Is Experience or Credentials More Important in Teaching English?
Experience trumps pieces of paper – but only in the classroom!
Let me explain. Many educational institutions, especially in some places, remain paper-driven. Let me give a sad example. I currently teach English at an elite private university and write articles for numerous publications, but I couldn’t get a teaching position in a California public school teaching English because I lack the right MA. The vast majority of public schools look at pieces of paper and do not ask for demonstrations of classroom skill.
Likewise, expertise and experience, for many educational institutions, remain of limited use. Coursework counts. Former President Clinton could not teach government, history, or social studies in California public schools. Academy Award winning actors can not teach theater in the schools. World class musicians can’t teach music. It’s utterly absurd.
As a result of this obsession with abstract knowledge, paper credentials and undervaluing of experience, experts and experienced teachers work with more upper-income students and elite institutions. The considerable gap between public schools and private schools becomes even larger. The public school system continually turns away experienced, quality teachers because of their very narrow notions of what qualifies one to teach students. The homeschooling movement and the rapid growth of online education programs can be seen as a populist rebellion against rigid, false notions of education.
Back in 1991 during the last severe economic crisis, I applied to teach in the Los Angeles Unified School District (LAUSD). I had to persuade a LAUSD human resource specialist that a course in American Short Stories in the Literature department at New York University should be counted as an English course! The LAUSD “specialist” had never heard of New York University, and couldn’t care less about the quality of the educational institution. She just wanted five courses from any English department. A Literature department was not an English department. She changed my mind as I openly mocked her reasoning and promised to write an article about this absurdity. It’s also worth noting that I spoke to 22 “human resource specialists” that day because there were 22 lines on a form. The process took all day. This “create a job” approach to public education leads to dysfunction on so many levels. Every day spent downtown on bureaucracy is a dollar taken away from the classroom.

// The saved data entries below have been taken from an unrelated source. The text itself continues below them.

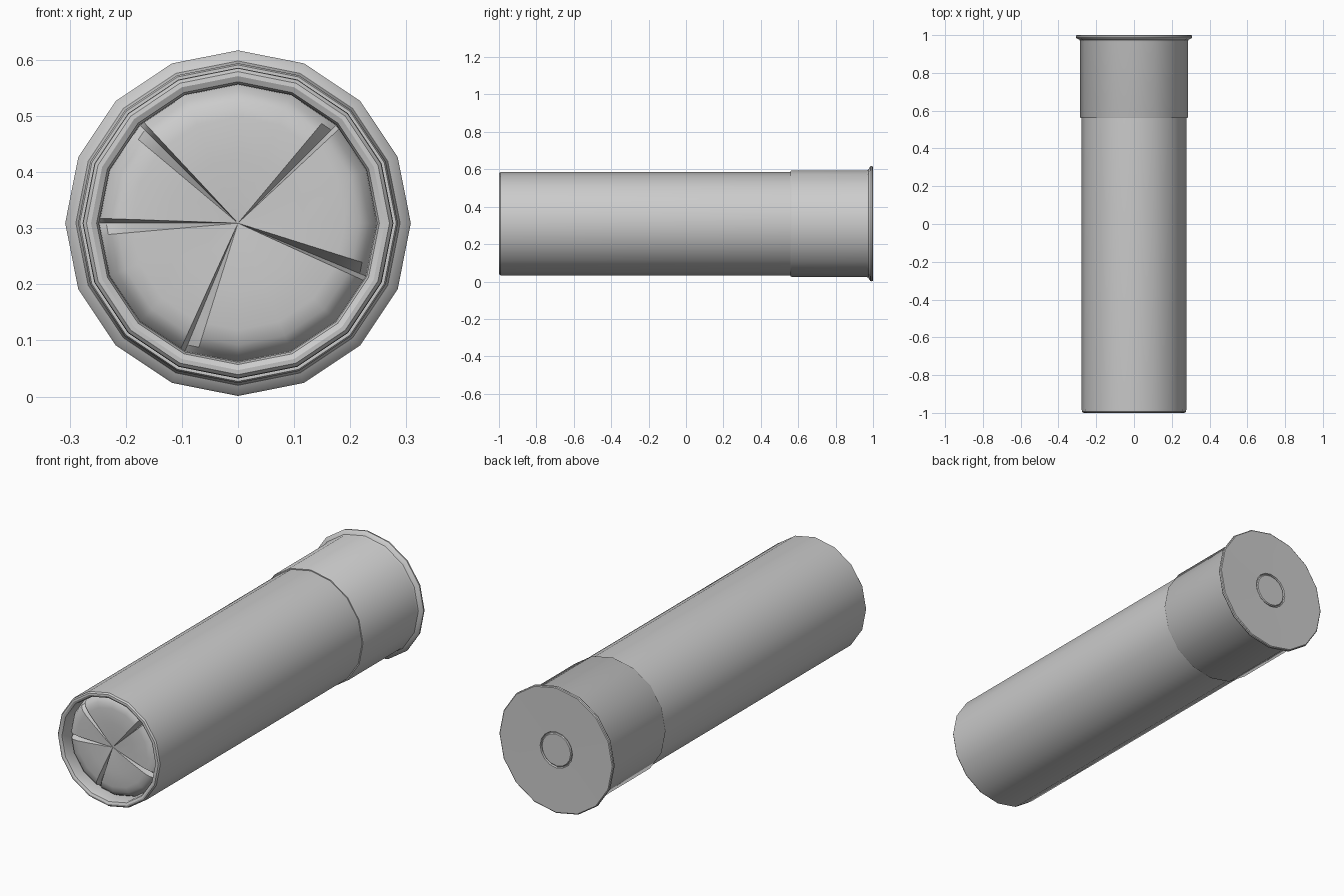
import bpy, bmesh, math

if "Cube" in bpy.data.objects:
    bpy.data.objects.remove(bpy.data.objects["Cube"])

SIDES = 16
STEP = 360 / SIDES
AXIS_Z = 0.309


def make_object(name, bm):
    bmesh.ops.remove_doubles(bm, verts=bm.verts, dist=1e-5)
    mesh = bpy.data.meshes.new(name)
    bm.to_mesh(mesh)
    bm.free()
    obj = bpy.data.objects.new(name, mesh)
    obj.location.z = AXIS_Z
    bpy.context.collection.objects.link(obj)
    bpy.ops.object.select_all(action='DESELECT')
    obj.select_set(True)
    bpy.context.view_layer.objects.active = obj
    bpy.ops.object.shade_smooth_by_angle(angle=math.radians(32))
    return obj


def sweep(name, angles, row_at):
    """Skin profile rows of (radius, y) placed at each angle about the y axis."""
    bm = bmesh.new()
    rows = []
    for a in angles:
        c, s = math.cos(math.radians(a)), math.sin(math.radians(a))
        rows.append([bm.verts.new((r * c, y, r * s)) for r, y in row_at(a)])
    for k, row in enumerate(rows):
        nxt = rows[(k + 1) % len(rows)]
        for i in range(len(row) - 1):
            bm.faces.new((row[i], row[i + 1], nxt[i + 1], nxt[i]))
    return make_object(name, bm)


def lathe(name, profile):
    return sweep(name, [i * STEP for i in range(SIDES)], lambda a: profile)


# Hull tube with rounded mouth
lathe("hull_tube", [(0.247, -0.925), (0.248, -0.985), (0.252, -0.995), (0.262, -1.0),
                    (0.270, -0.999), (0.276, -0.992), (0.277, -0.982), (0.277, 0.57)])

# Metal head with flared rim and primer pocket
lathe("metal_head", [(0.276, 0.56), (0.282, 0.56), (0.285, 0.566), (0.285, 0.965),
                     (0.289, 0.975), (0.305, 0.984), (0.308, 0.989), (0.307, 0.997),
                     (0.303, 1.0), (0.087, 0.998), (0.085, 0.990), (0.078, 0.990)])

# Primer cap
lathe("primer", [(0.081, 0.985), (0.081, 0.994), (0.077, 0.998), (0.0, 0.998)])

# Folded crimp: five bulging pads separated by V grooves
folds = [45, 135, 180, 247.5, 337.5]
pad = [(0.0, -0.962), (0.04, -0.966), (0.12, -0.968), (0.19, -0.968),
       (0.217, -0.963), (0.235, -0.95), (0.248, -0.925)]
crimp_angles = sorted({i * STEP for i in range(SIDES)}
                      | {f + d for f in folds for d in (-2, 5)})


def crimp_row(a):
    off = (a % STEP) - STEP / 2
    flat = math.cos(math.radians(STEP / 2)) / math.cos(math.radians(off))
    depth = 0.03 if a in folds else 0.0
    return [(r * flat, min(-0.925, y + depth * min(1, r / 0.12))) for r, y in pad]


sweep("crimp", crimp_angles, crimp_row)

Later that week I filled out the identical form at Santa Monica Unified School District in half an hour – and spoke to one person. I chose to work in Santa Monica School District.
“We learn to walk by stumbling”, goes the Bulgarian proverb. Teachers, and students, learn by doing and making good mistakes. Larry M. Lynch, a prolific author, recently examined this problem in “Are Some Credentials Overrated?” on his BetterEFLteacher blog. He nailed the problem with reading 500 books to become a recognized expert instead of just throwing yourself in and gaining practical classroom experience. Thousands of smart, talented, and creative teachers have taught English – with limited training – with great success around the world.
The best teachers are often autotelic (self-directed), and share their passion for learning and model love of knowledge. That’s one reason that homeschooling often works better than staying in public schools. A parent focuses on the individual needs of their children, and brings great passion to the classes. Students need both guidance and inspiration.
Just adding a new set of letters after a teacher’s name doesn’t magically transform them into a dynamic, quality English teacher. The willingness to endure ridiculous bureaucratic procedures and reciting the latest educational jargon does not really certify teaching ability. Teaching remains more of an art form than a science. Our classrooms need authentic English teachers who exude vitality and arouse student curiosity for our confusing, fascinating, and wonderful language.